"The main aim of the project was to create a non-partisan, automated charting system that would reflect the reggae industry on a global level. The software has been tested over the last 16 months and has been proven to reflect an error margin of three to five per cent. This is because three to five per cent of the data sources are susceptible to payola," said Laing, who is the co-founder of the Reggae News Corporation and chairman of the Jamaica World Cinema Showcase.

"The chart is one of the most credible tools to be introduced to the industry since the MP3. It is based on hardcore numbers - not what we think in Jamaica. It represents the reggae industry on a global level."

He added, "well that (payola) is the one factor that makes or breaks any chart in any region. And the human element doubles that risk. So we designed the software to not only collect and calculate, but also to post the data online as well."

More than 2,000 sources

He further explained that the data used in the chart is gathered from more than 2,000 sources, including playlists, downloads, sales statistics, torrent feeds, social-media presence, digital asset portfolios and other music metrics from around the world.

"The system uses a specially designed algorithm to create results based on a delicate balance of qualitative and quantitative content analysis," he added.

Laing said the main consideration when he decided to start the chart was how he would eliminate human influence.

"When we studied other business models, such as Billboard and the UK official chart, we came to [the] realisation that the reggae industry did not grant the luxury of using solely quantitative data. We had to create a matrix to include qualitative data such as new Twitter followers, Twitter responses, Facebook likes, and other social-network commentary," he said.

"The qualitative data, in essence, reflect how artistes/labels are managing their digital assets which, in turn, determines the brand influence of an artiste in the global marketplace. So once the algorithm was designed, we decided that the software would have to be 'knowledgeable' enough to operate autonomously."

Currently, the data is collected from more than 80 countries, including Slovakia, Sweden and Australia.Some of the other sources include Soundscan, SoundExchange, Clear Channel, YouTube, Myspace, LastFM, Reverbnation, Vevo and Pandora.

Computerised process

With a computerised chart that gathers qualitative and quantitative data, Laing says he will be offering more than some of the local charts that currently exist.

"Presently, there is no computerised reggae-specific chart in the industry. For years people have been compiling charts, and payola vastly affects the true results. In Jamaica, who can buy the most phonecards is the No. 1 artiste, and that is no way to measure any industry," he told The Sunday Gleaner.

So far, he said the response to the chart has been mostly favourable. However, "just as any other aspect of research, some will disagree. Not everybody agrees with numbers, but everybody knows the numbers don't lie," he said.

In just a week of being online, the website has also exceeded his expectations.

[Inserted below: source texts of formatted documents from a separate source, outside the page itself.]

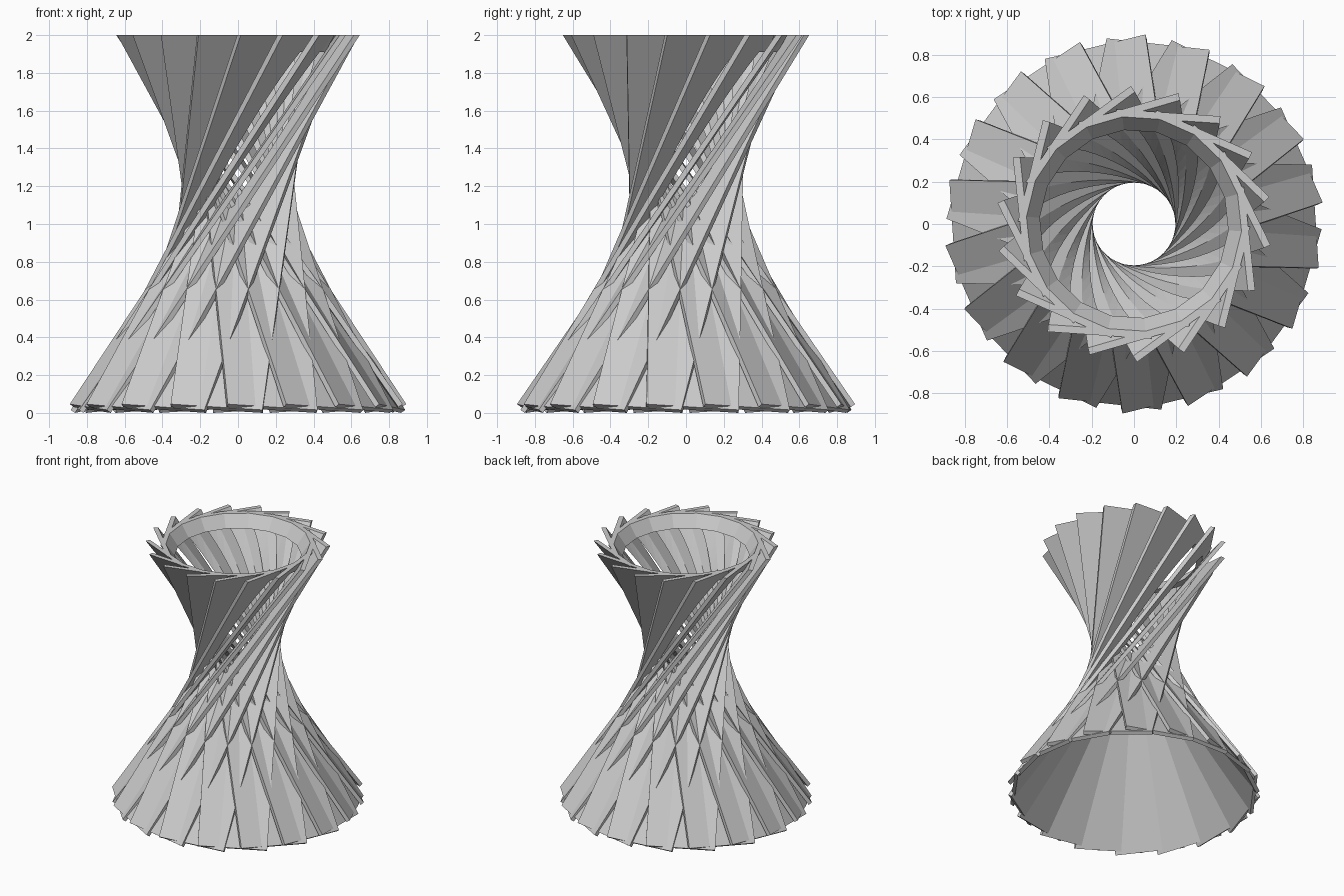
import bpy, bmesh, math
from mathutils import Vector, Matrix

if "Cube" in bpy.data.objects:
    bpy.data.objects.remove(bpy.data.objects["Cube"], do_unlink=True)

COUNT = 18          # slats around the axis
WAIST_Z = 1.19      # height of the narrowest ring
OUTER = 0.30        # distance of the outer slat edge from the axis
INNER = 0.195       # radius of the open core at the waist
WIDTH, THICK = 0.49, 0.028
LEAN = math.atan(0.695)
TILT = 0.11

grey = bpy.data.materials.new("light_grey")
grey.use_nodes = True
grey.diffuse_color = (0.6, 0.6, 0.6, 1)
grey.node_tree.nodes["Principled BSDF"].inputs["Base Color"].default_value = (0.6, 0.6, 0.6, 1)


def add_object(name, bm):
    bmesh.ops.recalc_face_normals(bm, faces=bm.faces)
    mesh = bpy.data.meshes.new(name)
    bm.to_mesh(mesh)
    bm.free()
    mesh.materials.append(grey)
    obj = bpy.data.objects.new(name, mesh)
    bpy.context.collection.objects.link(obj)
    return obj


def make_slat():
    """Flat leaning board, square at the foot and trimmed level at the top."""
    along = Vector((math.sin(LEAN), 0, math.cos(LEAN)))
    up = Vector((-along.z, 0, along.x))
    outward = (Vector((0, -1, 0)) - up * TILT).normalized()
    normal = along.cross(outward).normalized()
    if normal.z < 0:
        normal.negate()
    start = -(WAIST_Z - normal.z * THICK / 2) / along.z
    end = 1.3
    centre = (Vector((0, -OUTER, WAIST_Z)) + along * (start + end) / 2
              - outward * WIDTH / 2)
    frame = Matrix((along * (end - start), outward * WIDTH, normal * THICK)).transposed().to_4x4()
    bm = bmesh.new()
    bmesh.ops.create_cube(bm, size=1, matrix=Matrix.Translation(centre) @ frame)
    cut = bmesh.ops.bisect_plane(bm, geom=bm.verts[:] + bm.edges[:] + bm.faces[:],
                                 plane_co=(0, 0, 2), plane_no=(0, 0, 1), clear_outer=True)
    rim = [g for g in cut["geom_cut"] if isinstance(g, bmesh.types.BMEdge)]
    bmesh.ops.contextual_create(bm, geom=rim)
    return add_object("slat", bm)


def make_core_cutter(segments=72, steps=24, reach=0.72, flare=0.62):
    """Waisted solid of revolution that opens the core."""
    bm = bmesh.new()
    rings = []
    for i in range(steps + 1):
        h = reach * (2 * i / steps - 1)
        r = math.hypot(INNER, flare * h)
        rings.append([bm.verts.new((r * math.cos(a), r * math.sin(a), WAIST_Z + h))
                      for a in (math.tau * k / segments for k in range(segments))])
    for low, high in zip(rings, rings[1:]):
        for k in range(segments):
            n = (k + 1) % segments
            bm.faces.new((low[k], low[n], high[n], high[k]))
    bm.faces.new(rings[0][::-1])
    bm.faces.new(rings[-1])
    return add_object("core_cutter", bm)


# Cut one slat, then repeat it around the axis
slat = make_slat()
cutter = make_core_cutter()
cutter.hide_render = True
mod = slat.modifiers.new("open_core", "BOOLEAN")
mod.operation = "DIFFERENCE"
mod.solver = "EXACT"
mod.object = cutter
bpy.context.view_layer.update()
cut_mesh = bpy.data.meshes.new_from_object(
    slat.evaluated_get(bpy.context.evaluated_depsgraph_get()))
cut_mesh.name = "slat_mesh"
bpy.data.objects.remove(slat, do_unlink=True)
bpy.data.objects.remove(cutter, do_unlink=True)

for i in range(COUNT):
    board = bpy.data.objects.new(f"slat_{i + 1}", cut_mesh)
    board.rotation_euler.z = math.tau * i / COUNT + math.radians(-1.5)
    bpy.context.collection.objects.link(board)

"The site has already surpassed some of our expectations. It has gathered over 10,000 unique views in less that one week, and the feedback from industry players has been major. We are already in discussions with media outlets locally and worldwide to syndicate the content for radio, press and TV/cable," Laing said.

Facilitating marketing

"We plan to add other modules that will allow labels, artistes, booking agents and managers to track an artiste's performance and to allow strategic planning for PR (public relations) and marketing. Locally the chart will give charted artistes additional visibility in the press, radio and soon TV or cable."

Phase two of the project is what Laing believes will bring even more benefits to the reggae industry, as it will be a "tool that will be on the desktops of industry players worldwide. Phase two will be a web-driven desktop application that monitors an artiste and provides analytical data in real time."

Laing said this will include geo-demographical analytics, regional sales data, socio-demographic fan data, global radio-play data, aggregated page/video view data across all social-media services, tailored analytic reports starting from 2009 and recommendations and strategic consultation.

Moving forward, Laing said there are also plans for a Reggae Top 100, which is an annual email subscription with the weekly top-40 results. There will also be a quarterly magazine, Reggae Market Report, that will have in-depth industry data. There are also plans for the Global Reggae Media that will include the publication of the data online and off-line, as well as weekly broadcasts of the chart on radio and TV. By February 2012, Laing said he also plans to start the Global Reggae Awards to honour and celebrate the top 10 artistes of the year and the three top disc jockeys.